Bioethics 28 (7):335-342 (2014)
Abstract
Jürgen Habermas has argued against prenatal genetic interventions used to influence traits on the grounds that only biogenetic contingency in the conception of children preserves the conditions that make the presumption of moral equality possible. This argument fails for a number of reasons. The contingency that Habermas points to as the condition of moral equality is an artifact of evolutionary contingency and not inviolable in itself. Moreover, as a precedent for genetic interventions, parents and society already affect children's traits, which is to say there is moral precedent for influencing the traits of descendants. A veil-of-ignorance methodology can also be used to justify prenatal interventions through its method of advance consent and its preservation of the contingency of human identities in a moral sense. In any case, the selection of children's traits does not undermine the prospects of authoring a life since their future remains just as contingent morally as if no trait had been selected. Ironically, the prospect of preserving human beings as they are – to counteract genetic drift – might even require interventions to preserve the ability to author a life in a moral sense.
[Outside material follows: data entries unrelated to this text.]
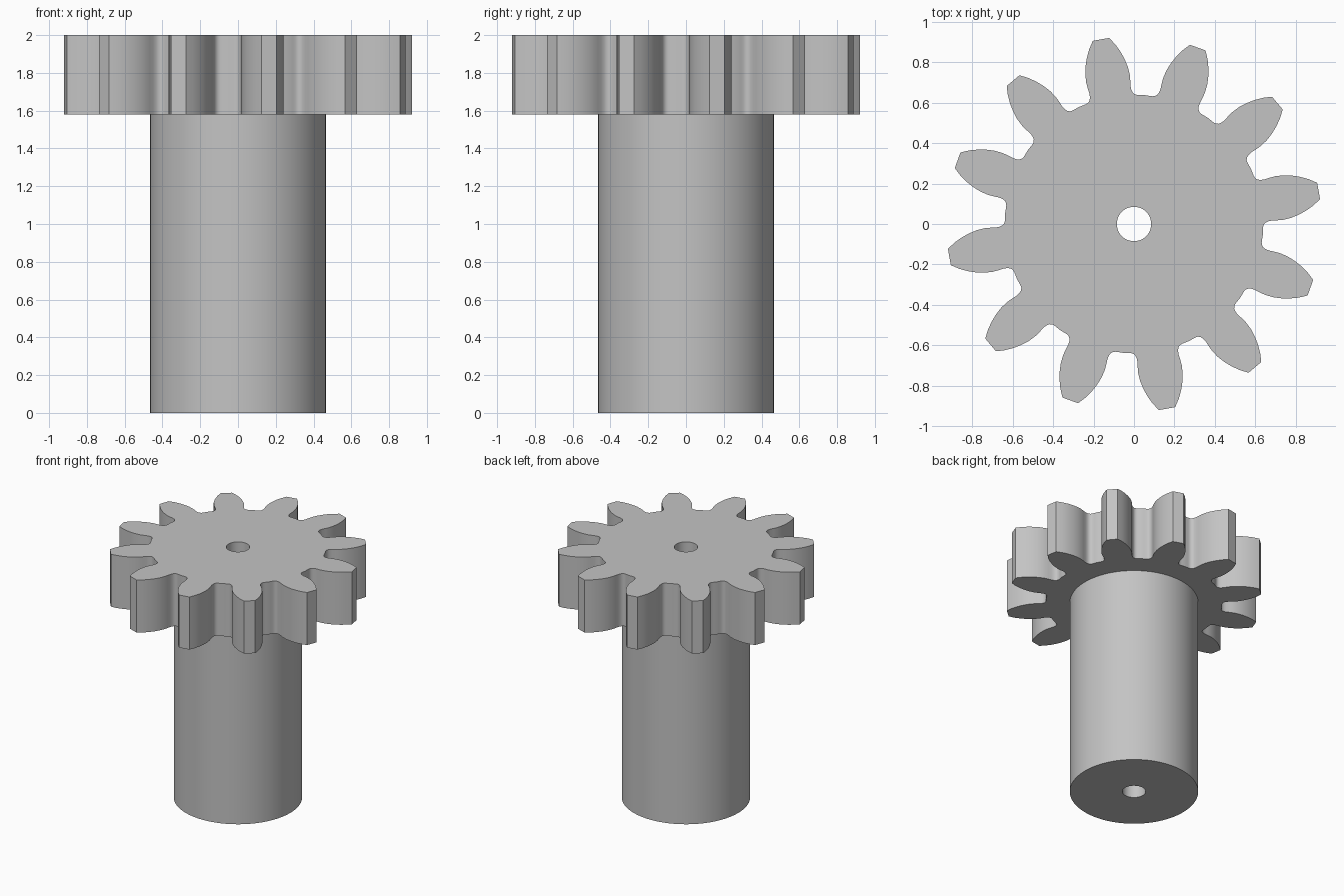
import bpy, bmesh
from math import sin, cos, pi, radians

cube = bpy.data.objects.get("Cube")
if cube:
    bpy.data.objects.remove(cube, do_unlink=True)

TEETH = 12
FIRST_TOOTH = radians(10.15)
BORE, SHAFT = 0.085, 0.465
SHAFT_TOP, TOP = 1.58, 2.0

grey = bpy.data.materials.new("plain grey")
grey.use_nodes = True
grey.diffuse_color = (0.55, 0.55, 0.55, 1)
grey.node_tree.nodes["Principled BSDF"].inputs["Base Color"].default_value = grey.diffuse_color


def circle(radius, count):
    return [(radius * cos(2 * pi * i / count), radius * sin(2 * pi * i / count))
            for i in range(count)]


def bored_prism(name, outline, z0, z1):
    """Extrude an outline around the central bore, with capped ends."""
    bm = bmesh.new()
    caps = [[], []]
    for loop in (outline, circle(BORE, 48)):
        low, high = [[bm.verts.new((x, y, z)) for x, y in loop] for z in (z0, z1)]
        for i in range(len(loop)):
            j = (i + 1) % len(loop)
            bm.faces.new((low[i], low[j], high[j], high[i]))
            for cap, ring in zip(caps, (low, high)):
                cap.append(bm.edges.get((ring[i], ring[j])))
    for cap in caps:
        bmesh.ops.triangle_fill(bm, edges=cap, use_beauty=True)
    bmesh.ops.recalc_face_normals(bm, faces=bm.faces)
    mesh = bpy.data.meshes.new(name)
    bm.to_mesh(mesh)
    bm.free()
    mesh.materials.append(grey)
    obj = bpy.data.objects.new(name, mesh)
    bpy.context.collection.objects.link(obj)
    bpy.ops.object.select_all(action='DESELECT')
    obj.select_set(True)
    bpy.context.view_layer.objects.active = obj
    bpy.ops.object.shade_smooth_by_angle(angle=radians(30))
    return obj


# One flank: (distance along tooth axis, half width), from tip to valley
flank = [(0.928, 0.041), (0.89, 0.066), (0.85, 0.085), (0.81, 0.0985),
         (0.77, 0.107), (0.73, 0.1095), (0.70, 0.107), (0.675, 0.1035),
         (0.655, 0.104), (0.64, 0.109), (0.63, 0.118), (0.625, 0.13),
         (0.622, 0.145), (0.618, 0.1656)]
# Mirror the flank; the shared valley point is used once per tooth
tooth = [(r, -w) for r, w in reversed(flank[:-1])] + flank

gear_outline = []
for k in range(TEETH):
    a = FIRST_TOOTH + 2 * pi * k / TEETH
    gear_outline += [(r * cos(a) - w * sin(a), r * sin(a) + w * cos(a)) for r, w in tooth]

bored_prism("gear_wheel", gear_outline, SHAFT_TOP, TOP)
bored_prism("shaft", circle(SHAFT, 96), 0, SHAFT_TOP)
In light of these analyses, Habermas' concerns about prenatal genetic interventions cannot succeed as objections to their practice as a matter of principle; the merits of these interventions must be evaluated individually
Keywords prenatal testing  sex selection  ethics  eugenics  genetic interventions
Categories (categorize this paper)
Options
 Save to my reading list
Follow the author(s)
My bibliography
Export citation
Find it on Scholar
Edit this record
Mark as duplicate
Revision history Request removal from index
 
Download options
PhilPapers Archive


Upload a copy of this paper     Check publisher's policy on self-archival     Papers currently archived: 10,750
External links
Setup an account with your affiliations in order to access resources via your University's proxy server
Configure custom proxy (use this if your affiliation does not provide a proxy)
Through your library
References found in this work BETA

No references found.

Citations of this work BETA

No citations found.

Similar books and articles
Colin Farrelly (2004). Genes and Equality. Journal of Medical Ethics 30 (6):587-592.
Colin Farrelly (2004). The Genetic Difference Principle. American Journal of Bioethics 4 (2):21 – 28.
Analytics

Monthly downloads

Added to index

2012-10-02

Total downloads

8 ( #168,505 of 1,098,889 )

Recent downloads (6 months)

2 ( #174,745 of 1,098,889 )

How can I increase my downloads?

My notes
Sign in to use this feature


Discussion
Start a new thread
Order:
There  are no threads in this forum
Nothing in this forum yet.